Down to Earth

Tomorrow’s Earth Day Cleanup event is allowing North Allegheny students to take initiative to improve the local environment.


photo by Lucie Flagg

Picking up litter off the ground is an easy way to clean up the environment.

Anna Parsons, Staff Writer

After witnessing the positive effects that the first quarantine had on global environmental health, Earth Day Cleanup directors Quinn Volpe, David Schantz, and Sally Cho knew they had to continue improving the quality of our planet, especially since humans have started to negatively affect the planet again. 

“Our planet began to heal itself because pollution levels went down on many different fronts,” Volpe said. “Now that we’re starting to get back outside nearly everyday, we must work to help the planet in any way we can.”

Earth Day, which takes place on April 22nd, celebrates the place humans call home, and North Allegheny students are coming together to help clean up the planet by volunteering to pick up trash in neighborhoods, parks, or other public spaces.

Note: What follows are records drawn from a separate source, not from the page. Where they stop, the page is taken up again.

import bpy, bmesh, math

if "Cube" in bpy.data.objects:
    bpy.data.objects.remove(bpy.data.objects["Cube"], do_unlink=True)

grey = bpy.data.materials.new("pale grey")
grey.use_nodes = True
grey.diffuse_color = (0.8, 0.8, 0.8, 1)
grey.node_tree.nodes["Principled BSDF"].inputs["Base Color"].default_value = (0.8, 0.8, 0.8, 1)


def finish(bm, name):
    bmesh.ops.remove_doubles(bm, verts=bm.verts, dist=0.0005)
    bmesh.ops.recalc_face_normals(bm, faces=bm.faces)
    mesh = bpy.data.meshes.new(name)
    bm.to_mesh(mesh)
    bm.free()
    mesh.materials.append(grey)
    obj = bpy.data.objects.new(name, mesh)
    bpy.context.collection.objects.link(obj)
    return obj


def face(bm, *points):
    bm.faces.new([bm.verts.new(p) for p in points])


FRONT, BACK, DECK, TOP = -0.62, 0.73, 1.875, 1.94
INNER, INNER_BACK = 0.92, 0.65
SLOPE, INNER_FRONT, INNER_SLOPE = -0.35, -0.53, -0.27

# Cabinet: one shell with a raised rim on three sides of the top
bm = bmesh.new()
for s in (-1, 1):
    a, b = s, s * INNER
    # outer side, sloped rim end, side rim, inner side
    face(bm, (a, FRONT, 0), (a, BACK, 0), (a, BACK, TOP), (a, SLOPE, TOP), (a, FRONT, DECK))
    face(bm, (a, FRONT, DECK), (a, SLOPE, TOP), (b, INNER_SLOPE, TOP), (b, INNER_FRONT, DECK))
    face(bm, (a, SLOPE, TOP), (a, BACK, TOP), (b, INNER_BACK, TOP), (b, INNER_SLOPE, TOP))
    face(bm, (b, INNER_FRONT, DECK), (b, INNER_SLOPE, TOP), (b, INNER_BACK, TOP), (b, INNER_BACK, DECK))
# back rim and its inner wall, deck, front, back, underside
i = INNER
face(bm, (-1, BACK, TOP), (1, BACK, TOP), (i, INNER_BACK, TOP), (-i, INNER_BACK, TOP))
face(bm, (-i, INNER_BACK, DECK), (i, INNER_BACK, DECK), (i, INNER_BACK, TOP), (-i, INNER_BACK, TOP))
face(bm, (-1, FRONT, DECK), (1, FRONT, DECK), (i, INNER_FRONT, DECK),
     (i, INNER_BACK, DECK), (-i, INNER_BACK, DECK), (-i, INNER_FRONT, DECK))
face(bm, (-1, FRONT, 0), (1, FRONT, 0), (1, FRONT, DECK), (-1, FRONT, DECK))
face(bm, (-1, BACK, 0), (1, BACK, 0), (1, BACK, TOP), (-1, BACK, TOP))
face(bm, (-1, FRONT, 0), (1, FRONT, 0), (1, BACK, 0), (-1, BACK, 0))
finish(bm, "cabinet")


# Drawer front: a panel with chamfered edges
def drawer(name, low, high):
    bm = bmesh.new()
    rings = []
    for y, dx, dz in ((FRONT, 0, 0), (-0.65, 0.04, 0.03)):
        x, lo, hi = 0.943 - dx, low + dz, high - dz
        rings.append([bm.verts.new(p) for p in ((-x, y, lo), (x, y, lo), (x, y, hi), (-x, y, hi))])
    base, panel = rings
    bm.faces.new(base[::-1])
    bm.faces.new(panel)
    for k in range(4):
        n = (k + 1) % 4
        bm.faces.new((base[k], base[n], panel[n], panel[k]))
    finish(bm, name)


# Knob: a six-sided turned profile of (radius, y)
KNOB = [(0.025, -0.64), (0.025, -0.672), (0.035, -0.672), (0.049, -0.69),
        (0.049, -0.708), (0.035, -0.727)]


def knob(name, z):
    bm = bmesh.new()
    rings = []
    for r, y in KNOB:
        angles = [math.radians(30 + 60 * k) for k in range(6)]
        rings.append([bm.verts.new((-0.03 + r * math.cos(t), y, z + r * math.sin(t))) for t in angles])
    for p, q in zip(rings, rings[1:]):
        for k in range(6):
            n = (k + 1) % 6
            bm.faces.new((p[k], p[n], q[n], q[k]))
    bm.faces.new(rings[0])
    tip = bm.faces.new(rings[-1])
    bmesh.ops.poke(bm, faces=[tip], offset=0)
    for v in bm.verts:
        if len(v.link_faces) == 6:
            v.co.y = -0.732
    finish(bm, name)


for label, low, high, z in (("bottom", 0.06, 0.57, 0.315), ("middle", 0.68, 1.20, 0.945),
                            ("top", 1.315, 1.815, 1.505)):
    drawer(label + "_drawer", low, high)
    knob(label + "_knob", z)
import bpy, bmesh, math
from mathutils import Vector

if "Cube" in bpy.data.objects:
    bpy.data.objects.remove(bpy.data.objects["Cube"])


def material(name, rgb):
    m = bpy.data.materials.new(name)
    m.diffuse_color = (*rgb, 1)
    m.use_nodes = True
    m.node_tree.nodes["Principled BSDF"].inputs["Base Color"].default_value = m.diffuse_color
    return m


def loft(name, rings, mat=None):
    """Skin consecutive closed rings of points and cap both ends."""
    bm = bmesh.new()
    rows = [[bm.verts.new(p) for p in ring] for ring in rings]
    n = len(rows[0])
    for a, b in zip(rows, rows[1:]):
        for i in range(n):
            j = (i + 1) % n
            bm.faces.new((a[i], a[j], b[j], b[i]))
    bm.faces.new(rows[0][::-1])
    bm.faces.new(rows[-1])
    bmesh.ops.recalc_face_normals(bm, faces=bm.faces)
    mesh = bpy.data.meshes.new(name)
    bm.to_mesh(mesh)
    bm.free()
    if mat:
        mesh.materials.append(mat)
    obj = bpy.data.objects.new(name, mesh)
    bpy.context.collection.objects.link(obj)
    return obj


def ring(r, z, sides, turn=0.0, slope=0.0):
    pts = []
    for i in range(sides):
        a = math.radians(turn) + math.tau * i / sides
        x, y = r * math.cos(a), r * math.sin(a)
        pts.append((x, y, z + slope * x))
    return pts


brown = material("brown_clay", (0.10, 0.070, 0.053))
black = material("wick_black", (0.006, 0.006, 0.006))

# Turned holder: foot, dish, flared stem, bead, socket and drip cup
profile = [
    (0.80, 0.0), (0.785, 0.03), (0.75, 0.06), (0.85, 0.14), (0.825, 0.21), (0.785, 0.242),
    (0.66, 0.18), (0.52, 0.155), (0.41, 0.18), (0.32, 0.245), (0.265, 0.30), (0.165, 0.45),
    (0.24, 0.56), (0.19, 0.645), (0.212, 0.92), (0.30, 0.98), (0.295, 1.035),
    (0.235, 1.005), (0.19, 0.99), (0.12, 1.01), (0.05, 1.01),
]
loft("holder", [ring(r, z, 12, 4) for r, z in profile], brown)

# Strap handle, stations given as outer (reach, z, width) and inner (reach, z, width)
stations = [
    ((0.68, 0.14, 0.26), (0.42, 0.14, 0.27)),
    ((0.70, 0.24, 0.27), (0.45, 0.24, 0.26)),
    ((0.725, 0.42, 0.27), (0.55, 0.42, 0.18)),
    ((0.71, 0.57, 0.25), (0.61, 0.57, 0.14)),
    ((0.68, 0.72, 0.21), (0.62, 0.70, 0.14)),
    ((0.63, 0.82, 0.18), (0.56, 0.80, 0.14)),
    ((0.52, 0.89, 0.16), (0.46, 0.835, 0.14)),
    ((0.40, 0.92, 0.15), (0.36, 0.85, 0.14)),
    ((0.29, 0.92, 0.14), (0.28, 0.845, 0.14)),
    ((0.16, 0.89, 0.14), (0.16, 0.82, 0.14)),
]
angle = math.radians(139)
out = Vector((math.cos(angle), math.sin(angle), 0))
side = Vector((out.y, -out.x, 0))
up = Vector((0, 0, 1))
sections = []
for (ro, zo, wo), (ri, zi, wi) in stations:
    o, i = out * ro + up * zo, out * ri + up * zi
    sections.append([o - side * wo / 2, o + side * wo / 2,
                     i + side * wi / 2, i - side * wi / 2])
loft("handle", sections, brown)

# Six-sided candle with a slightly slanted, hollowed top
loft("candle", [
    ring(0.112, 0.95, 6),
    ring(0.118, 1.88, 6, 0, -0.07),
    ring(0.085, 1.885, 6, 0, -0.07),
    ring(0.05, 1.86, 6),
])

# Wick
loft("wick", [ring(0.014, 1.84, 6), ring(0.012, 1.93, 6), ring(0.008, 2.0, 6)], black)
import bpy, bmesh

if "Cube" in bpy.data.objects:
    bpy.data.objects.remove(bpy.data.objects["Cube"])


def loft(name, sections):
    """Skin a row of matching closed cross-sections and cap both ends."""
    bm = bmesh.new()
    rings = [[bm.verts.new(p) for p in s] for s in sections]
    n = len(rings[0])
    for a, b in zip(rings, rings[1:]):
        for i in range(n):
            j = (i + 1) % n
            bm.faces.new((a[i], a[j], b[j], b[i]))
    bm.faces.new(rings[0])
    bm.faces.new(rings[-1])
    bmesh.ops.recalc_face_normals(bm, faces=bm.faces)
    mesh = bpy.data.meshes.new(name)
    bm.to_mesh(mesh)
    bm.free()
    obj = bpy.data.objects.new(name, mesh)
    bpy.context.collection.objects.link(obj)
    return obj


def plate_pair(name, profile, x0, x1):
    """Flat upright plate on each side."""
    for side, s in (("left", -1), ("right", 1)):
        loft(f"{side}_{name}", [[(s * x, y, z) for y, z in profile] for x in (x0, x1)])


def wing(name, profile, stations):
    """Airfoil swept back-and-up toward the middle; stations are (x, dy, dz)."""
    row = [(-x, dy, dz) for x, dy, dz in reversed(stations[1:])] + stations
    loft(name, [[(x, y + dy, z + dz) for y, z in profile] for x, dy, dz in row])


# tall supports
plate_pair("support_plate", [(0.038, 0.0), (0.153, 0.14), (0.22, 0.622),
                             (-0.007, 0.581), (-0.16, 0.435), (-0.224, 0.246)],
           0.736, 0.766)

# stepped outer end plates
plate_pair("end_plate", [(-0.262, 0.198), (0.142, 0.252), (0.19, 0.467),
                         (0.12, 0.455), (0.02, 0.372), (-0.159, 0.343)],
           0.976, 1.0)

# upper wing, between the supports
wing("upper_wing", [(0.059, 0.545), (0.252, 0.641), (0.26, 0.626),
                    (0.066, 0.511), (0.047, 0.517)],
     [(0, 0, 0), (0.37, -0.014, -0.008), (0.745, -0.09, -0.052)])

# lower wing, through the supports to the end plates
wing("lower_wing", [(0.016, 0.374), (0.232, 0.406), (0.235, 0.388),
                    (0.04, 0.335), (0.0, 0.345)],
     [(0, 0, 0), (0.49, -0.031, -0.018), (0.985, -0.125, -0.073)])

The Earth Day Cleanup is open to students, staff, parents, and community members wanting to improve the environment. 

“Climate change is a real issue that impacts everybody,” Cho said. “It is very important to protect our environment.” 

The event will stress the importance of taking care of the Earth at a time when environmental decline is only growing more serious. 

“I think that the inspiration behind this event was not only to help mitigate the degrading conditions of the Earth in a localized way, but also to help spread awareness of environmental issues,” Schantz said. 

The hope for the cleanup is to educate others on the state of the world and to encourage participation from students and community members to tidy up their own backyards. 

“I’m hoping that the work that people do during the event is eye opening,” Schantz said. “I hope it inspires them to want to continue to advocate for a cleaner world and to get others involved as well.” 

Even localized cleanup positively affects the entire environment. 

“Our team hopes that this will bring light to seemingly simple things that feed into climate change,” Volpe said. “While climate issues are caused primarily by larger factors, we should do whatever we can to avoid contributing to the problem at a local level.”

The event is organized under the NA Social Justice Club, but is partnered with service organizations so that participants can gain service hours. They can receive hours for NAI and NASH Key Clubs, National Honors Society, and other outside organizations by indicating on the sign up form. 

To sign up, interested volunteers must fill out the Google form located on the event’s website, providing name, email, phone number, and information regarding desired location of cleanup and time. 

Taking the initiative to better the shape of our environment even through small action is the main takeaway of the Earth Day Cleanup. Anyone, regardless if they’re a part of the NA community, is welcome to take the step to ameliorate our local environment. 

“I hope this gives people a new appreciation for our environment,” Cho added. “Hopefully, it will raise awareness of climate change.” 

As more and more people venture out into the world again with the vaccine rollout, Volpe, Schantz, and Cho hope others will join them to improve the environment instead of repeating old habitats from before the first quarantine. 

“If we all work together to clean up our little corner of the world, we can contribute to a greater cause in the pursuit of saving the planet,” Volpe said.